Restate word for word the entries below, starting with the line with "bm.transform(turn)" and continuing through the line with "ends = sorted((s". Include both of those lines and no others.
[Start of Attachment]
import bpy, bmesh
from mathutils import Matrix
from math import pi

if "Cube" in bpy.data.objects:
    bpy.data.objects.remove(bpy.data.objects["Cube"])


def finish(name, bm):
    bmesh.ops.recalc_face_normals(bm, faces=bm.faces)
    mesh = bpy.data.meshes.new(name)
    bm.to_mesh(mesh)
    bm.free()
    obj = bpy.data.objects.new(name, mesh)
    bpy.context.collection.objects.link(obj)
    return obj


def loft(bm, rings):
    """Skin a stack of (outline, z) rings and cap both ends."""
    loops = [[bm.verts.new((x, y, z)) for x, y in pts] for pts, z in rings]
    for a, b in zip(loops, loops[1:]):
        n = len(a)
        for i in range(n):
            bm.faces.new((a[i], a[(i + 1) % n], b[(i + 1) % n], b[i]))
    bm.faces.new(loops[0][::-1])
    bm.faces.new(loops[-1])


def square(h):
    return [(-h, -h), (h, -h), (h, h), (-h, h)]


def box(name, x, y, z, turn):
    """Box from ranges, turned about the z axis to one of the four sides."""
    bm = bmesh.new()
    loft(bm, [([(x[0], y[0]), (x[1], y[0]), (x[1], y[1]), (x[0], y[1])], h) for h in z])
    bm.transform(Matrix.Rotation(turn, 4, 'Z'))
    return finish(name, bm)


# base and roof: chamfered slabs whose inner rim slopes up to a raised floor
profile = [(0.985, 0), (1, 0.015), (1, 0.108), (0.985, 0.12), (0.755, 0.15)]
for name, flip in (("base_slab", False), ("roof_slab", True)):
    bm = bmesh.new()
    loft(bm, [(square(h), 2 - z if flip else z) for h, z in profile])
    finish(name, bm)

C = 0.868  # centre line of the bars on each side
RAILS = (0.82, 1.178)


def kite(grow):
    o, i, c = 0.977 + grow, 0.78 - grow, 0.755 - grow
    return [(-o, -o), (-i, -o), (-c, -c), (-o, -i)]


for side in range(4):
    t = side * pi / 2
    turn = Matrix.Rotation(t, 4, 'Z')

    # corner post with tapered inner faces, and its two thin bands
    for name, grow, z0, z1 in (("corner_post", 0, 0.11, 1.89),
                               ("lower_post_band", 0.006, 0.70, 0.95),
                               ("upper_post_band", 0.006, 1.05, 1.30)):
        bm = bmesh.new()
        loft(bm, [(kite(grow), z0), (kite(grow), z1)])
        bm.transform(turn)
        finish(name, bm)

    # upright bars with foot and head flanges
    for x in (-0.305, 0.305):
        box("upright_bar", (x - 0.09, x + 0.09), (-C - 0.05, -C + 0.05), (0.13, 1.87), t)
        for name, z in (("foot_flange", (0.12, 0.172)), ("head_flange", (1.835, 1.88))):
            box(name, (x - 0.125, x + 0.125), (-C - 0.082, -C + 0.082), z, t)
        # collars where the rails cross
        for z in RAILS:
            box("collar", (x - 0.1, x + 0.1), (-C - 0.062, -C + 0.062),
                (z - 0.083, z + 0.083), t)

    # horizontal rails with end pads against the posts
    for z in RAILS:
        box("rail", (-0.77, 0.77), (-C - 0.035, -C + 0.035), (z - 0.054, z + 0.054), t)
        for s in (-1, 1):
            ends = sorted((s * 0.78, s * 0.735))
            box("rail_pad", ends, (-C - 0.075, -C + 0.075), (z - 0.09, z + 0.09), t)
[End of Attachment]
_Output below:_
        bm.transform(turn)
        finish(name, bm)

    # upright bars with foot and head flanges
    for x in (-0.305, 0.305):
        box("upright_bar", (x - 0.09, x + 0.09), (-C - 0.05, -C + 0.05), (0.13, 1.87), t)
        for name, z in (("foot_flange", (0.12, 0.172)), ("head_flange", (1.835, 1.88))):
            box(name, (x - 0.125, x + 0.125), (-C - 0.082, -C + 0.082), z, t)
        # collars where the rails cross
        for z in RAILS:
            box("collar", (x - 0.1, x + 0.1), (-C - 0.062, -C + 0.062),
                (z - 0.083, z + 0.083), t)

    # horizontal rails with end pads against the posts
    for z in RAILS:
        box("rail", (-0.77, 0.77), (-C - 0.035, -C + 0.035), (z - 0.054, z + 0.054), t)
        for s in (-1, 1):
            ends = sorted((s * 0.78, s * 0.735))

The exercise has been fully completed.